◆ INSTRUCTIONS TO FOLLOW:
Only one stretch of the data below is wanted: the lines from the one with "post('wheelHub', steel, wx, wz, 0.94, 0.998, 0.08, 0.08, 12);" through the one with "const k = (i % 25) % 2 ? 0.93 : 1;", repeated exactly.

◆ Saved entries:
= = = =
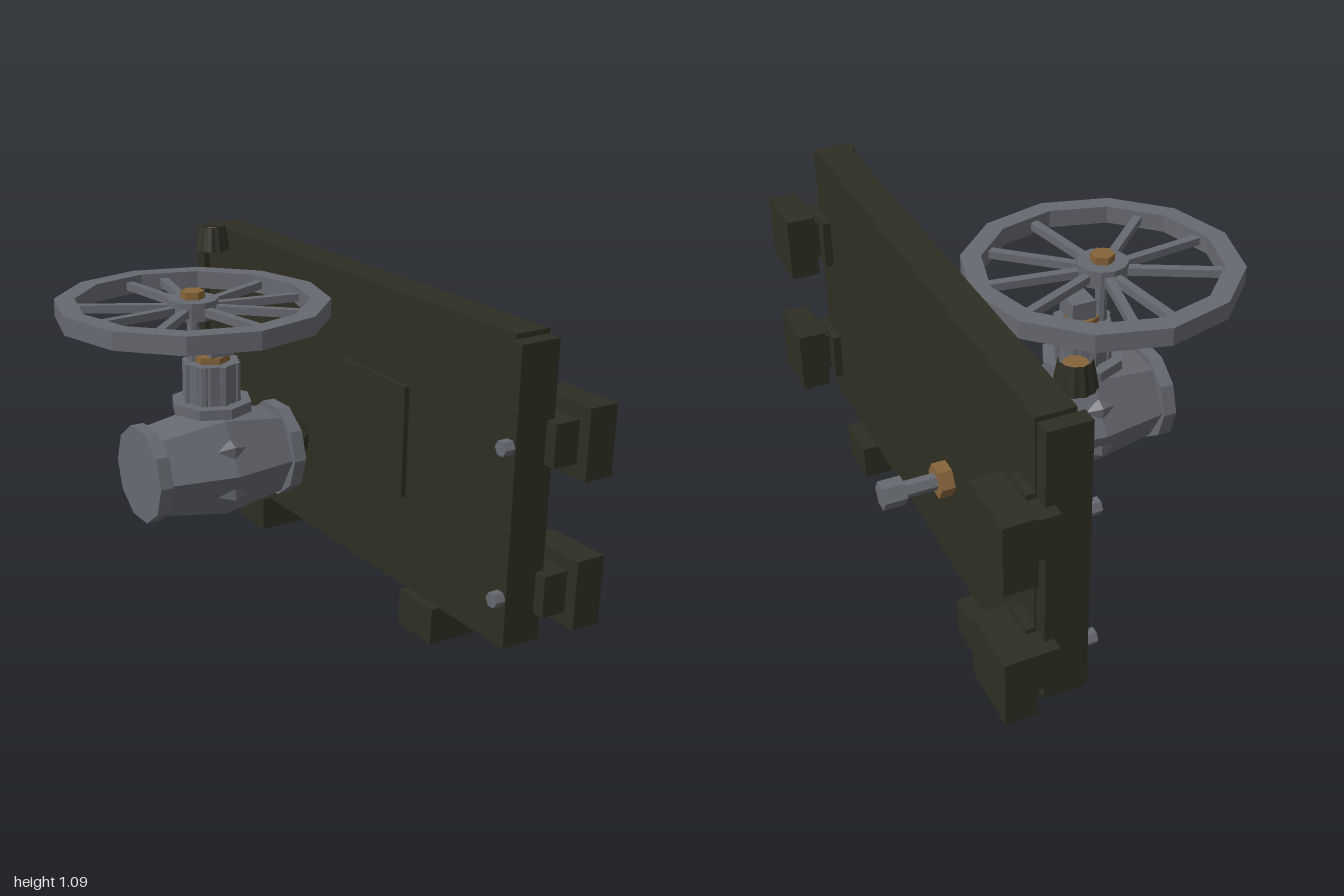
import * as THREE from 'three';

const mat = (name, color) => {
  const m = new THREE.MeshStandardMaterial({ color, flatShading: true });
  m.name = name;
  return m;
};

export function createModel() {
  const model = new THREE.Group();
  const dark = mat('darkOlive', 0x2f2e23);
  const steel = mat('steelGrey', 0x666970);
  const bronze = mat('bronze', 0x86643a);

  const add = (name, geo, m, x = 0, y = 0, z = 0) => {
    const mesh = new THREE.Mesh(geo, m);
    mesh.name = name;
    mesh.position.set(x, y, z);
    model.add(mesh);
    return mesh;
  };
  // box given by its limits on each axis
  const box = (name, m, x0, x1, y0, y1, z0, z1) =>
    add(name, new THREE.BoxGeometry(x1 - x0, y1 - y0, z1 - z0), m, (x0 + x1) / 2, (y0 + y1) / 2, (z0 + z1) / 2);
  // prism lying along x from x0 to x1
  const rod = (name, m, x0, x1, y, z, r0, r1 = r0, n = 6) =>
    add(name, new THREE.CylinderGeometry(r1, r0, x1 - x0, n).rotateZ(-Math.PI / 2), m, (x0 + x1) / 2, y, z);
  // prism standing from y0 to y1
  const post = (name, m, x, z, y0, y1, r0, r1 = r0, n = 6, open = false) =>
    add(name, new THREE.CylinderGeometry(r1, r0, y1 - y0, n, 1, open), m, x, (y0 + y1) / 2, z);

  // wall panel
  box('panel', dark, 0.277, 0.393, 0.12, 1.06, -0.87, 0.87);
  box('backPlate', dark, 0.26, 0.277, 0.42, 0.78, 0.02, 0.4);
  box('catchBlock', steel, 0.24, 0.277, 0.31, 0.375, -0.27, -0.19);

  // mirrored end strips, feet, bolts and bumpers
  for (const s of [-1, 1]) {
    const side = (name, m, x0, x1, y0, y1, a, b) =>
      box(name, m, x0, x1, y0, y1, Math.min(s * a, s * b), Math.max(s * a, s * b));
    side('endStrip', dark, 0.255, 0.387, 0.14, 1.045, 0.87, 0.92);
    side('foot', dark, 0.25, 0.443, 0, 0.12, 0.425, 0.592);
    for (const y of [0.75, 0.292]) {
      rod('stripBolt', steel, 0.222, 0.255, y, s * 0.895, 0.024);
      side('bumperBlock', dark, 0.443, 0.54, y - 0.108, y + 0.108, 0.785, 1);
      side('bumperNeck', dark, 0.36, 0.443, y - 0.065, y + 0.065, 0.83, 0.96);
      side('bumperPlate', dark, 0.39, 0.42, y - 0.082, y + 0.082, 0.775, 0.875);
    }
  }

  // valve body
  const bx = -0.133, by = 0.458, bz = -0.1;
  rod('bodyRight', steel, bx, 0.09, by, bz, 0.182, 0.145);
  rod('bodyLeft', steel, -0.355, bx, by, bz, 0.145, 0.182);
  rod('flangeRight', steel, 0.085, 0.128, by, bz, 0.158, 0.158, 10);
  rod('flangeLeft', steel, -0.397, -0.352, by, bz, 0.158, 0.158, 10);
  for (let i = 0; i < 6; i++) {
    const a = Math.PI / 6 + (i * Math.PI) / 3;
    const boss = add('bodyBoss', new THREE.OctahedronGeometry(1), steel,
      bx, by + 0.155 * Math.sin(a), bz + 0.155 * Math.cos(a));
    boss.scale.set(0.05, 0.035, 0.025);
    boss.rotation.x = -a;
  }

  // bonnet and gland
  post('neck', steel, bx, bz, 0.58, 0.65, 0.045, 0.045, 8);
  post('bonnetFlange', steel, bx, bz, 0.635, 0.668, 0.132, 0.132, 8);
  post('bonnet', steel, bx, bz, 0.66, 0.795, 0.088, 0.088, 12);
  for (let i = 0; i < 8; i++) {
    const a = (i * Math.PI) / 4;
    post('bonnetRib', steel, bx + 0.08 * Math.cos(a), bz + 0.08 * Math.sin(a), 0.66, 0.795, 0.016);
  }
  post('glandRing', bronze, bx, bz, 0.795, 0.815, 0.06);
  box('glandBlock', steel, -0.155, -0.075, 0.815, 0.875, bz - 0.045, bz + 0.045);

  // handwheel
  const wx = -0.182, wz = -0.125;
  const ngon = (r, C) => {
    const pts = [];
    for (let i = 0; i < 12; i++) {
      const a = (i * Math.PI) / 6;
      pts.push(new THREE.Vector2(r * Math.cos(a), r * Math.sin(a)));
    }
    return new C(pts);
  };
  const rim = ngon(0.432, THREE.Shape);
  rim.holes.push(ngon(0.368, THREE.Path));
  add('wheelRim', new THREE.ExtrudeGeometry(rim, { depth: 0.058, bevelEnabled: false }).rotateX(-Math.PI / 2),
    steel, wx, 0.938, wz);
  for (const deg of [25, 78, 98, 152, 187, 224, 280, 318, 352]) {
    const spoke = add('wheelSpoke', new THREE.BoxGeometry(0.34, 0.025, 0.028).translate(0.21, 0, 0), steel, wx, 0.967, wz);
    spoke.rotation.y = (deg * Math.PI) / 180;
  }
  post('wheelHub', steel, wx, wz, 0.94, 0.998, 0.08, 0.08, 12);
  post('wheelNut', bronze, wx, wz, 0.998, 1.022, 0.038);
  post('stem', steel, wx, wz, 0.78, 0.945, 0.02, 0.02, 8);

  // pipe from the valve to the panel
  rod('valveNut', bronze, 0.127, 0.18, 0.46, bz, 0.048);
  const bend = new THREE.CatmullRomCurve3([
    new THREE.Vector3(0.17, 0.455, -0.1), new THREE.Vector3(0.205, 0.455, -0.13),
    new THREE.Vector3(0.25, 0.455, -0.23), new THREE.Vector3(0.29, 0.455, -0.265)]);
  add('pipeBend', new THREE.TubeGeometry(bend, 5, 0.048, 6), dark);

  // bolt on the outer face
  rod('outletNut', bronze, 0.393, 0.437, 0.459, -0.265, 0.055);
  rod('outletShank', steel, 0.43, 0.545, 0.459, -0.265, 0.027);
  rod('outletHead', steel, 0.54, 0.611, 0.46, -0.265, 0.045);

  // hollow fluted knob
  const flutes = new THREE.CylinderGeometry(0.047, 0.062, 0.086, 24, 1, true);
  const p = flutes.attributes.position;
  for (let i = 0; i < p.count; i++) {
    const k = (i % 25) % 2 ? 0.93 : 1;
    p.setXYZ(i, p.getX(i) * k, p.getY(i), p.getZ(i) * k);
  }
  add('knobShell', flutes, dark, 0.2, 1.043, -0.705);
  post('knobCore', bronze, 0.2, -0.705, 1.005, 1.072, 0.036, 0.036, 10);

  return model;
}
= = = =
◆ REPLY TO THE TASK:
  post('wheelHub', steel, wx, wz, 0.94, 0.998, 0.08, 0.08, 12);
  post('wheelNut', bronze, wx, wz, 0.998, 1.022, 0.038);
  post('stem', steel, wx, wz, 0.78, 0.945, 0.02, 0.02, 8);

  // pipe from the valve to the panel
  rod('valveNut', bronze, 0.127, 0.18, 0.46, bz, 0.048);
  const bend = new THREE.CatmullRomCurve3([
    new THREE.Vector3(0.17, 0.455, -0.1), new THREE.Vector3(0.205, 0.455, -0.13),
    new THREE.Vector3(0.25, 0.455, -0.23), new THREE.Vector3(0.29, 0.455, -0.265)]);
  add('pipeBend', new THREE.TubeGeometry(bend, 5, 0.048, 6), dark);

  // bolt on the outer face
  rod('outletNut', bronze, 0.393, 0.437, 0.459, -0.265, 0.055);
  rod('outletShank', steel, 0.43, 0.545, 0.459, -0.265, 0.027);
  rod('outletHead', steel, 0.54, 0.611, 0.46, -0.265, 0.045);

  // hollow fluted knob
  const flutes = new THREE.CylinderGeometry(0.047, 0.062, 0.086, 24, 1, true);
  const p = flutes.attributes.position;
  for (let i = 0; i < p.count; i++) {
    const k = (i % 25) % 2 ? 0.93 : 1;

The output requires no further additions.